====== RECORDS SUPPLIED ======
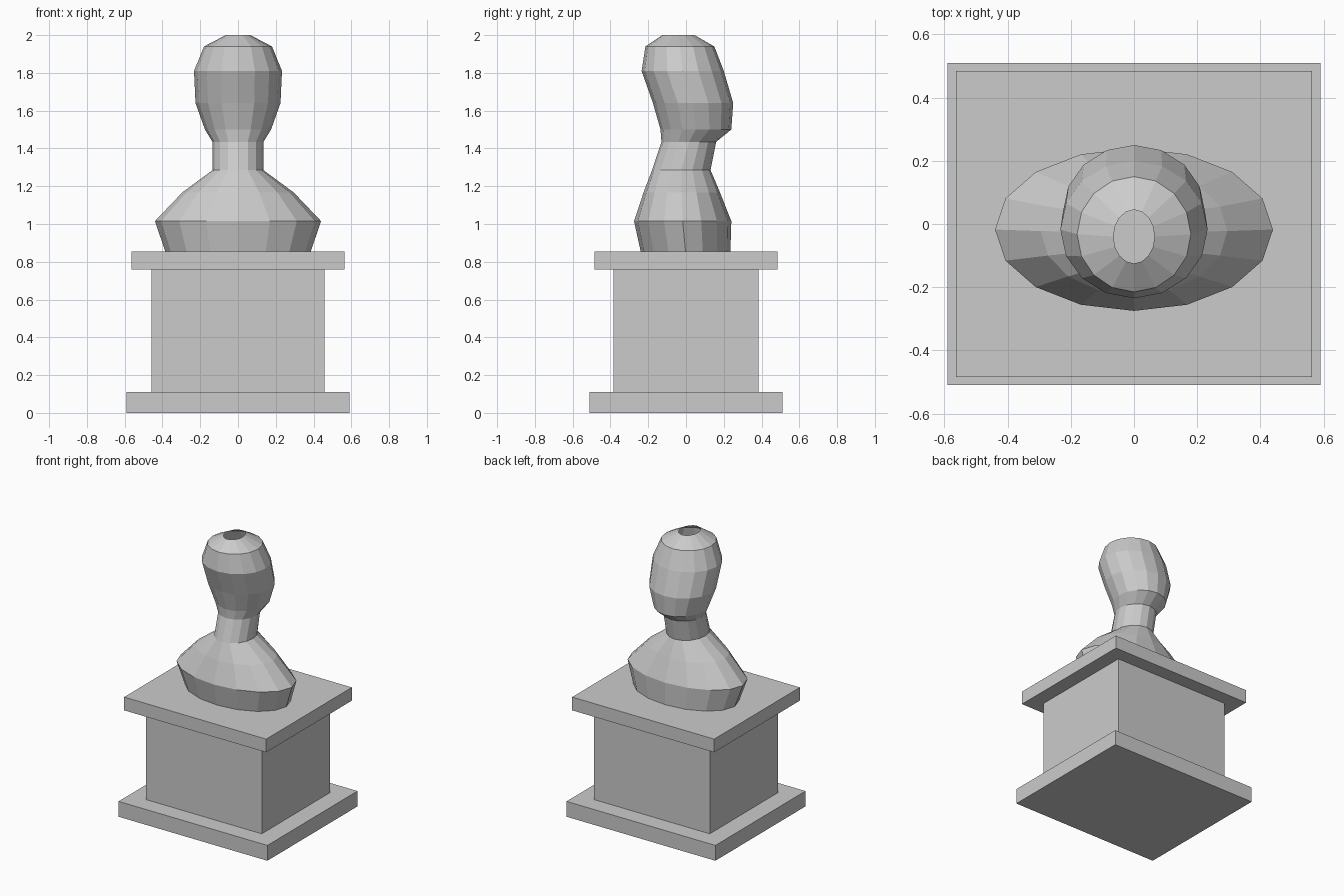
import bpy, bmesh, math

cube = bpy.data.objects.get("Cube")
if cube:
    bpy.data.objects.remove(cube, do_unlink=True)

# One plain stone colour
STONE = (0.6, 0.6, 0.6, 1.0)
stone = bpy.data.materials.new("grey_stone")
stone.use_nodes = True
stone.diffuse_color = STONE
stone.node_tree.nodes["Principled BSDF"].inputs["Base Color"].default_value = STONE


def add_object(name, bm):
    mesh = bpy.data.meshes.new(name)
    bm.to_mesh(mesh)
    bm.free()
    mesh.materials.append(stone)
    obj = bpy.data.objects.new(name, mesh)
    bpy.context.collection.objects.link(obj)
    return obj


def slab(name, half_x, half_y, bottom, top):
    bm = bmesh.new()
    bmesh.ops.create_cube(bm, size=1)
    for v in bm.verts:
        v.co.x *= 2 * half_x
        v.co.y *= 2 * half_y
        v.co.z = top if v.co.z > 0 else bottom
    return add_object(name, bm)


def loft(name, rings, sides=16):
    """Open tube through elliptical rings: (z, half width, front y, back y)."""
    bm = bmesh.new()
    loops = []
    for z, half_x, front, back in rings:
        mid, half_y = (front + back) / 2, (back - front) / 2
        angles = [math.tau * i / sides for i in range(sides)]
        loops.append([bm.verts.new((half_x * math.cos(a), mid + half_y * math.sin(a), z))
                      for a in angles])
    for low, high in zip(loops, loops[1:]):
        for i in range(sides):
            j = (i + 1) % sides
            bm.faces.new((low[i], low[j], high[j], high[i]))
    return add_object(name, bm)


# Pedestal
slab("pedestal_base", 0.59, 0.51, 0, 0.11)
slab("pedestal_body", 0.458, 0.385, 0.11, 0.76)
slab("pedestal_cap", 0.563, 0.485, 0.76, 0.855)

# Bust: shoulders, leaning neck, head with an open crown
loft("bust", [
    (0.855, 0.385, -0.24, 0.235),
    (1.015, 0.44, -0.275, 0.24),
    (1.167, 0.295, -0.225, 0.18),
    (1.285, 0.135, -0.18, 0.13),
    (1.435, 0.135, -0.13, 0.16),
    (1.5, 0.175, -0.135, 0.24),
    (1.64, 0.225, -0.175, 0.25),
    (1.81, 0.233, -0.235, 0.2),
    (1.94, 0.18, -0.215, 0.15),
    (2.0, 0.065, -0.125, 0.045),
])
======
## DIRECTIONS FOR THIS TASK:
Show all lines from the data that contain "front".

## SOLUTION TO THIS EXERCISE:
    """Open tube through elliptical rings: (z, half width, front y, back y)."""
    for z, half_x, front, back in rings:
        mid, half_y = (front + back) / 2, (back - front) / 2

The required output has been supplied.